Given data:
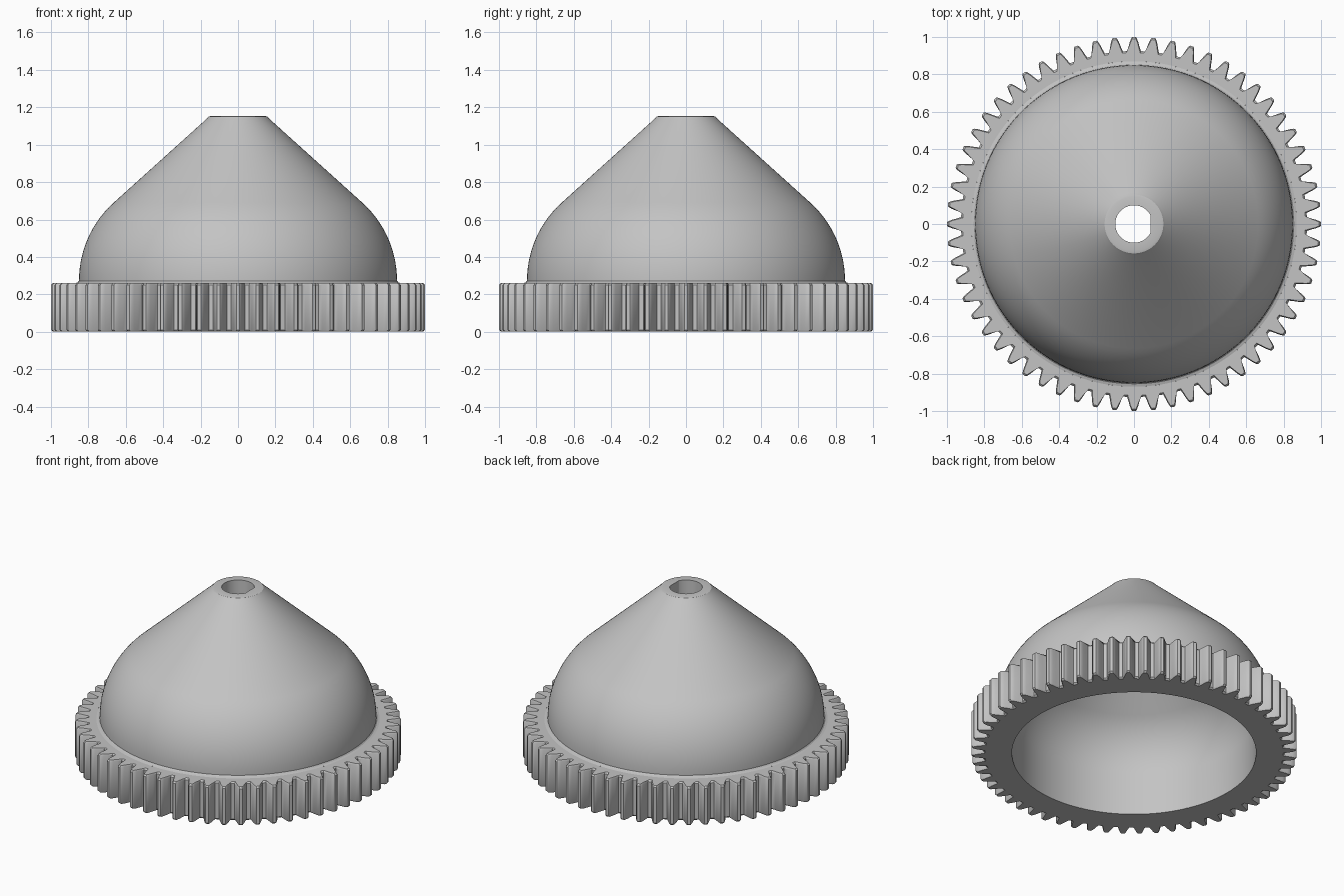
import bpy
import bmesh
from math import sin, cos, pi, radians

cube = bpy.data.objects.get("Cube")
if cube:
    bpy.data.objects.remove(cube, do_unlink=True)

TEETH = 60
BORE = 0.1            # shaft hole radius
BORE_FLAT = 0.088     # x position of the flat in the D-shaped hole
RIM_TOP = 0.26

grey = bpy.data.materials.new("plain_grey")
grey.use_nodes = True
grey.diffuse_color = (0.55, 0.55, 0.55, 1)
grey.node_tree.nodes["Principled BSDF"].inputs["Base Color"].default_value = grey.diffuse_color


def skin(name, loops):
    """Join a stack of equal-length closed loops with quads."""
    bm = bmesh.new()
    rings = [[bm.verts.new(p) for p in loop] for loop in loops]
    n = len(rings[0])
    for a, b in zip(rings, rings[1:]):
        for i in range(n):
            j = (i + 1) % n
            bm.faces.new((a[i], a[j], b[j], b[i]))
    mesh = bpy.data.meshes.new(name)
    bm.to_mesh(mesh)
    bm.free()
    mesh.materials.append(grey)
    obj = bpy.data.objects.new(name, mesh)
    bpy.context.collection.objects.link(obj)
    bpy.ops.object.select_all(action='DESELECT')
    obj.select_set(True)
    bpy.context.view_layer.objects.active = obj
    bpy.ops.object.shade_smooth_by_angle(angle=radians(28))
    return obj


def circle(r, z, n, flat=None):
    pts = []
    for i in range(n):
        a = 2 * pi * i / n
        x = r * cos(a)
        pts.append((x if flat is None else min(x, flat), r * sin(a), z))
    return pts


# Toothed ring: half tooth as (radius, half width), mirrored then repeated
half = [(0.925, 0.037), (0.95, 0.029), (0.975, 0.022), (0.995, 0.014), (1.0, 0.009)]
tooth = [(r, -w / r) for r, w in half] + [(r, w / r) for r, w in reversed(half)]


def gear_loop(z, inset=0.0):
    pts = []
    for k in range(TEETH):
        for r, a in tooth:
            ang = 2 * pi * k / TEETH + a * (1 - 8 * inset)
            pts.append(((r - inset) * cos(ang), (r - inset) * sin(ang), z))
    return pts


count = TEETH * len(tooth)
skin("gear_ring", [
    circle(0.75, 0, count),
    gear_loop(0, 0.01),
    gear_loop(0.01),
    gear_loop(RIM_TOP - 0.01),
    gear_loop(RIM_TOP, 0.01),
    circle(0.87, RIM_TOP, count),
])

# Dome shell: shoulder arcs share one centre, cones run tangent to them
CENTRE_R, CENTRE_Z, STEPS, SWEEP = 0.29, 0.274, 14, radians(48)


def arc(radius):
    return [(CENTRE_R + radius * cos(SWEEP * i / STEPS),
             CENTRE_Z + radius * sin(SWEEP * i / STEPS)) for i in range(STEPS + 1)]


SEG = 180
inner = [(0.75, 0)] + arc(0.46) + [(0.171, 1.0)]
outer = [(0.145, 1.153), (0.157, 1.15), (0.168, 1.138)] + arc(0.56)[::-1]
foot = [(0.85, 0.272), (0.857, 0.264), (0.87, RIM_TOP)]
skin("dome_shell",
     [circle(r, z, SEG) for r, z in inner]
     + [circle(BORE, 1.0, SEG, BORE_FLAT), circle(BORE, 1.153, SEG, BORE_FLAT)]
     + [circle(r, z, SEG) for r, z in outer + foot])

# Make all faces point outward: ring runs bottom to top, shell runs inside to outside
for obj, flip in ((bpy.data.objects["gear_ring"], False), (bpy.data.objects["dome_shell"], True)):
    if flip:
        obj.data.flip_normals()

The problem: Pictures are to be dropped, and the remaining data set down exactly.

The completed task:
import bpy
import bmesh
from math import sin, cos, pi, radians

cube = bpy.data.objects.get("Cube")
if cube:
    bpy.data.objects.remove(cube, do_unlink=True)

TEETH = 60
BORE = 0.1            # shaft hole radius
BORE_FLAT = 0.088     # x position of the flat in the D-shaped hole
RIM_TOP = 0.26

grey = bpy.data.materials.new("plain_grey")
grey.use_nodes = True
grey.diffuse_color = (0.55, 0.55, 0.55, 1)
grey.node_tree.nodes["Principled BSDF"].inputs["Base Color"].default_value = grey.diffuse_color


def skin(name, loops):
    """Join a stack of equal-length closed loops with quads."""
    bm = bmesh.new()
    rings = [[bm.verts.new(p) for p in loop] for loop in loops]
    n = len(rings[0])
    for a, b in zip(rings, rings[1:]):
        for i in range(n):
            j = (i + 1) % n
            bm.faces.new((a[i], a[j], b[j], b[i]))
    mesh = bpy.data.meshes.new(name)
    bm.to_mesh(mesh)
    bm.free()
    mesh.materials.append(grey)
    obj = bpy.data.objects.new(name, mesh)
    bpy.context.collection.objects.link(obj)
    bpy.ops.object.select_all(action='DESELECT')
    obj.select_set(True)
    bpy.context.view_layer.objects.active = obj
    bpy.ops.object.shade_smooth_by_angle(angle=radians(28))
    return obj


def circle(r, z, n, flat=None):
    pts = []
    for i in range(n):
        a = 2 * pi * i / n
        x = r * cos(a)
        pts.append((x if flat is None else min(x, flat), r * sin(a), z))
    return pts


# Toothed ring: half tooth as (radius, half width), mirrored then repeated
half = [(0.925, 0.037), (0.95, 0.029), (0.975, 0.022), (0.995, 0.014), (1.0, 0.009)]
tooth = [(r, -w / r) for r, w in half] + [(r, w / r) for r, w in reversed(half)]


def gear_loop(z, inset=0.0):
    pts = []
    for k in range(TEETH):
        for r, a in tooth:
            ang = 2 * pi * k / TEETH + a * (1 - 8 * inset)
            pts.append(((r - inset) * cos(ang), (r - inset) * sin(ang), z))
    return pts


count = TEETH * len(tooth)
skin("gear_ring", [
    circle(0.75, 0, count),
    gear_loop(0, 0.01),
    gear_loop(0.01),
    gear_loop(RIM_TOP - 0.01),
    gear_loop(RIM_TOP, 0.01),
    circle(0.87, RIM_TOP, count),
])

# Dome shell: shoulder arcs share one centre, cones run tangent to them
CENTRE_R, CENTRE_Z, STEPS, SWEEP = 0.29, 0.274, 14, radians(48)


def arc(radius):
    return [(CENTRE_R + radius * cos(SWEEP * i / STEPS),
             CENTRE_Z + radius * sin(SWEEP * i / STEPS)) for i in range(STEPS + 1)]


SEG = 180
inner = [(0.75, 0)] + arc(0.46) + [(0.171, 1.0)]
outer = [(0.145, 1.153), (0.157, 1.15), (0.168, 1.138)] + arc(0.56)[::-1]
foot = [(0.85, 0.272), (0.857, 0.264), (0.87, RIM_TOP)]
skin("dome_shell",
     [circle(r, z, SEG) for r, z in inner]
     + [circle(BORE, 1.0, SEG, BORE_FLAT), circle(BORE, 1.153, SEG, BORE_FLAT)]
     + [circle(r, z, SEG) for r, z in outer + foot])

# Make all faces point outward: ring runs bottom to top, shell runs inside to outside
for obj, flip in ((bpy.data.objects["gear_ring"], False), (bpy.data.objects["dome_shell"], True)):
    if flip:
        obj.data.flip_normals()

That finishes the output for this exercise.